The stitching has gotten so bad that I was sewing together two pieces of material a few days ago, in an area that was going to be covered by lining, and the stitches looked so awful that I ripped them out and did it again. And I'm not usually that fussy!
The other thing that consumed my time this past month was the vegetable garden! Tons and tons of tomatoes. And a bumper crop of hot peppers - de Arbol chilis, Jalapenos and Habaneros. Thanks to that huge mound of dirt next to the garden, left there when the paving blocks were put down last summer, the pepper plants were warm and happy all year. My husband learned how to can from one of our neighbours, and has turned several tons of tomatoes into tomato sauce - a fantastic addition to our Friday night home made pizzas. I've also made a few jars of tomato chutney and some salsa. And there are still more tomatoes.
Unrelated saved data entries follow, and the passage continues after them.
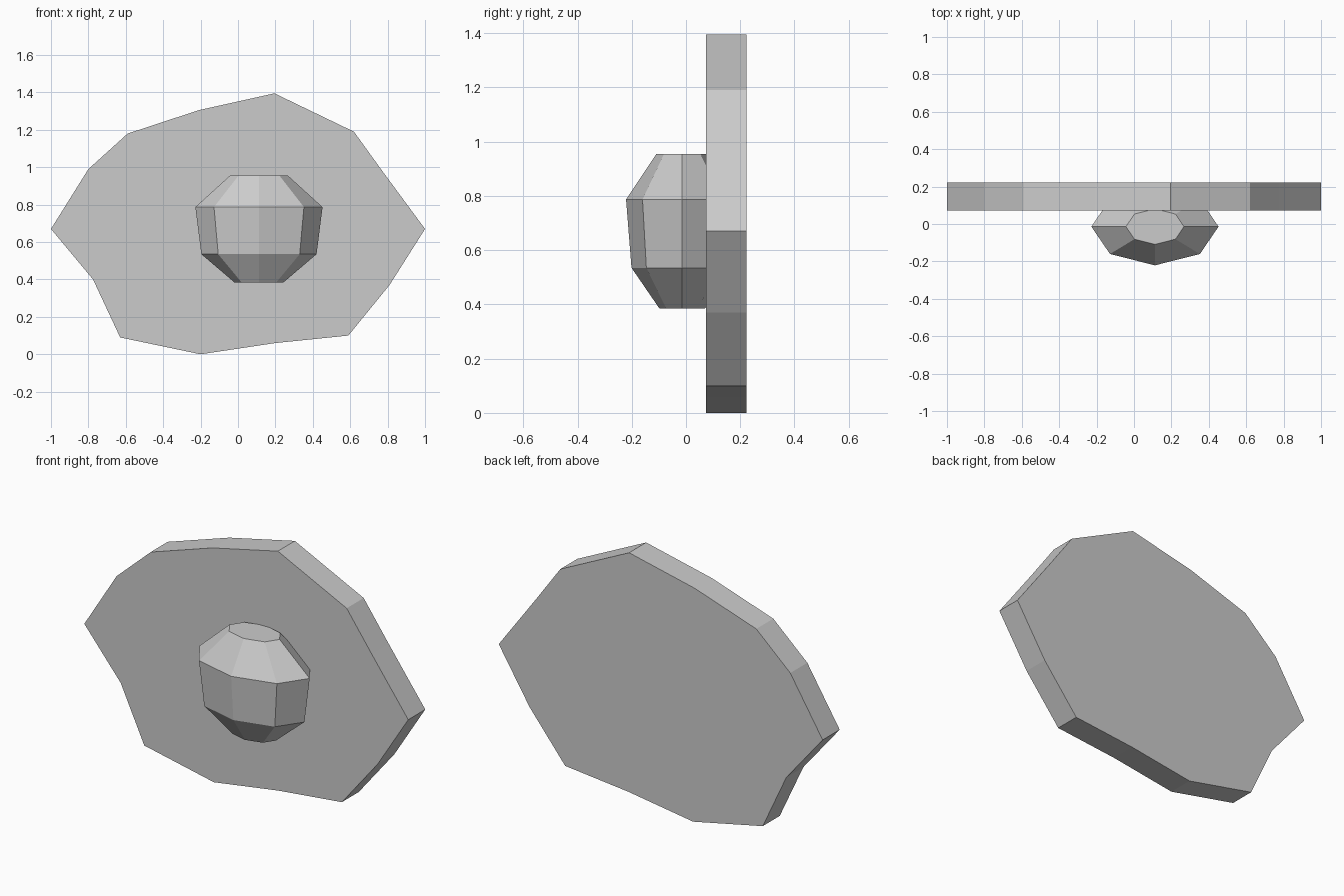
import bpy
import bmesh
from math import cos, sin, pi

cube = bpy.data.objects.get("Cube")
if cube:
    bpy.data.objects.remove(cube, do_unlink=True)

grey = bpy.data.materials.new("light grey")
grey.use_nodes = True
colour = (0.6, 0.6, 0.6, 1)
grey.diffuse_color = colour
grey.node_tree.nodes["Principled BSDF"].inputs["Base Color"].default_value = colour


def loft(name, rings):
    """Join matching rings of points into a closed, flat-shaded solid."""
    bm = bmesh.new()
    loops = [[bm.verts.new(p) for p in ring] for ring in rings]
    for a, b in zip(loops, loops[1:]):
        for i in range(len(a)):
            j = (i + 1) % len(a)
            bm.faces.new((a[i], a[j], b[j], b[i]))
    bm.faces.new(loops[0])
    bm.faces.new(loops[-1])
    bmesh.ops.recalc_face_normals(bm, faces=bm.faces)
    mesh = bpy.data.meshes.new(name)
    bm.to_mesh(mesh)
    bm.free()
    mesh.materials.append(grey)
    obj = bpy.data.objects.new(name, mesh)
    bpy.context.collection.objects.link(obj)
    return obj


# Irregular flat slab: outline in x and z, extruded through its thickness
outline = [(-1, .67), (-.8, .99), (-.59, 1.18), (-.21, 1.305), (.195, 1.395),
           (.62, 1.19), (.775, .975), (1, .67), (.81, .37), (.59, .1),
           (.2, .06), (-.2, 0), (-.63, .09), (-.775, .4)]
loft("slab", [[(x, y, z) for x, z in outline] for y in (.073, .223)])

# Faceted eight-sided knob, flattened in depth: height, half width, half depth
profile = [(.385, .132, .084), (.535, .308, .187),
           (.787, .34, .207), (.955, .155, .095)]
loft("knob", [[(.112 + rx * cos(k * pi / 4), -.014 + ry * sin(k * pi / 4), z)
               for k in range(8)] for z, rx, ry in profile])
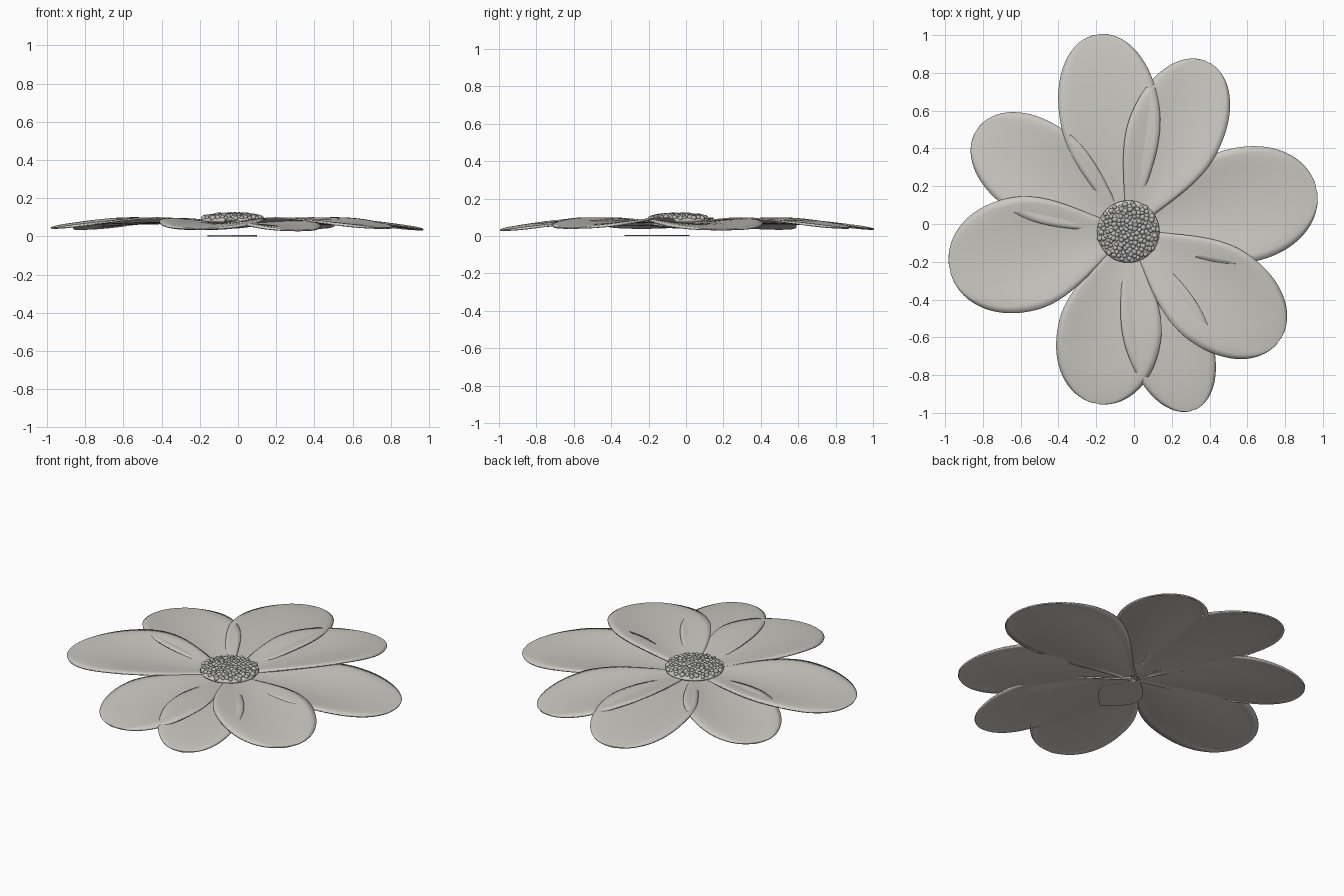
import bpy, bmesh, math, random
from mathutils import Matrix, Vector

random.seed(4)
if "Cube" in bpy.data.objects:
    bpy.data.objects.remove(bpy.data.objects["Cube"])

CENTRE = Vector((-0.03, -0.04, 0))


def material(name, rgb):
    m = bpy.data.materials.new(name)
    m.use_nodes = True
    m.diffuse_color = (*rgb, 1)
    m.node_tree.nodes["Principled BSDF"].inputs["Base Color"].default_value = (*rgb, 1)
    return m


PETAL = material("warm_grey", (0.6, 0.58, 0.54))
BEAD = material("bead_grey", (0.5, 0.5, 0.48))


def finish(name, bm, mat):
    bmesh.ops.recalc_face_normals(bm, faces=bm.faces)
    mesh = bpy.data.meshes.new(name)
    bm.to_mesh(mesh)
    bm.free()
    mesh.materials.append(mat)
    mesh.shade_smooth()
    ob = bpy.data.objects.new(name, mesh)
    bpy.context.collection.objects.link(ob)
    return ob


def half_width(t):
    # narrow claw, broad blade, rounded tip
    if t < 0.6:
        return 0.1 + 0.9 * math.sin(math.pi / 2 * t / 0.6) ** 1.3
    return max(0.0, 1 - ((t - 0.6) / 0.4) ** 2.2) ** 0.5


def blade(name, origin, angle, length, width, height, rows=36, cols=16):
    """Thin cupped petal whose sides curl up along the middle of its length."""
    bm = bmesh.new()
    grid = []
    for i in range(rows + 1):
        t = math.sin(math.pi / 2 * i / rows) * 0.9995
        row = []
        for j in range(cols + 1):
            s = 2 * j / cols - 1
            cup = 0.036 * math.sin(math.pi * t) ** 1.5 * s * s
            rim = 0.012 * max(abs(s) ** 8, t ** 12)
            z = height + 0.012 * math.sin(math.pi * t) - 0.012 * t + cup - rim
            row.append(bm.verts.new((t * length, s * width * half_width(t), z)))
        grid.append(row)
    for a, b in zip(grid, grid[1:]):
        for j in range(cols):
            bm.faces.new((a[j], b[j], b[j + 1], a[j + 1]))
    bm.transform(Matrix.Translation(origin) @ Matrix.Rotation(math.radians(angle), 4, "Z"))
    ob = finish(name, bm, PETAL)
    solid = ob.modifiers.new("thickness", "SOLIDIFY")
    solid.thickness = 0.008
    solid.offset = 0
    return ob


# Petals: angle, length, half width, base height
petals = [
    (99, 1.055, 0.265, 0.060), (65, 0.99, 0.25, 0.066),
    (13, 1.02, 0.305, 0.058), (-36, 0.985, 0.275, 0.066),
    (-70, 1.005, 0.225, 0.054), (-100.5, 0.925, 0.275, 0.062),
    (192, 0.965, 0.305, 0.066), (146, 0.965, 0.255, 0.061),
]
for k, p in enumerate(petals):
    blade(f"petal_{k + 1}", CENTRE, *p)

# Domed flower centre
DOME_R, DOME_Z, DOME_H = 0.165, 0.083, 0.03
bm = bmesh.new()
bmesh.ops.create_uvsphere(bm, u_segments=40, v_segments=16, radius=1)
bm.transform(Matrix.Translation(CENTRE + Vector((0, 0, DOME_Z)))
             @ Matrix.Diagonal((DOME_R, DOME_R, DOME_H, 1)))
finish("flower_centre", bm, PETAL)

# Seed beads spiralling over the dome
bm = bmesh.new()
COUNT = 150
for k in range(COUNT):
    f = math.sqrt((k + 0.5) / COUNT)
    r = f * 0.155
    a = k * 2.39996 + random.uniform(-0.08, 0.08)
    z = DOME_Z + DOME_H * math.sqrt(1 - (r / DOME_R) ** 2)
    pos = CENTRE + Vector((r * math.cos(a), r * math.sin(a), z))
    bmesh.ops.create_icosphere(bm, subdivisions=2, radius=random.uniform(0.011, 0.016),
                               matrix=Matrix.Translation(pos))
finish("seed_beads", bm, BEAD)

# Small pointed leaf lying underneath
bm = bmesh.new()
outline = []
STEPS = 12
for side in (1, -1):
    for i in range(STEPS):
        t = i / STEPS if side > 0 else 1 - i / STEPS
        outline.append(bm.verts.new((side * 0.13 * math.sin(math.pi * t) - 0.03, 0.02 - 0.35 * t, 0)))
face = bm.faces.new(outline)
top = bmesh.ops.extrude_face_region(bm, geom=[face])
for v in top["geom"]:
    if isinstance(v, bmesh.types.BMVert):
        v.co.z += 0.006
leaf = finish("under_leaf", bm, PETAL)
leaf.data.shade_flat()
I highly recommend the Amish Paste heirloom tomato as a tasty and highly prolific sauce tomato. The Super Italian Paste isn't bad, either. And I entered my Brandywine beefsteak tomatoes in our Fall Fair in September and won First prize! (Yes, I still have the ribbon.) They are the BEST eating tomato I've ever tasted.
I grew dozens of tomato (and pepper) plants from seed this Spring and sold them at the Market. What I didn't sell, I planted in my garden, but I sold a lot. Several customers came by my table at the Market later in the year to let me know that the plants they bought from me out grew and out produced the plants they bought from the local nurseries. I'm already making plans for next year's plants.
Until next time,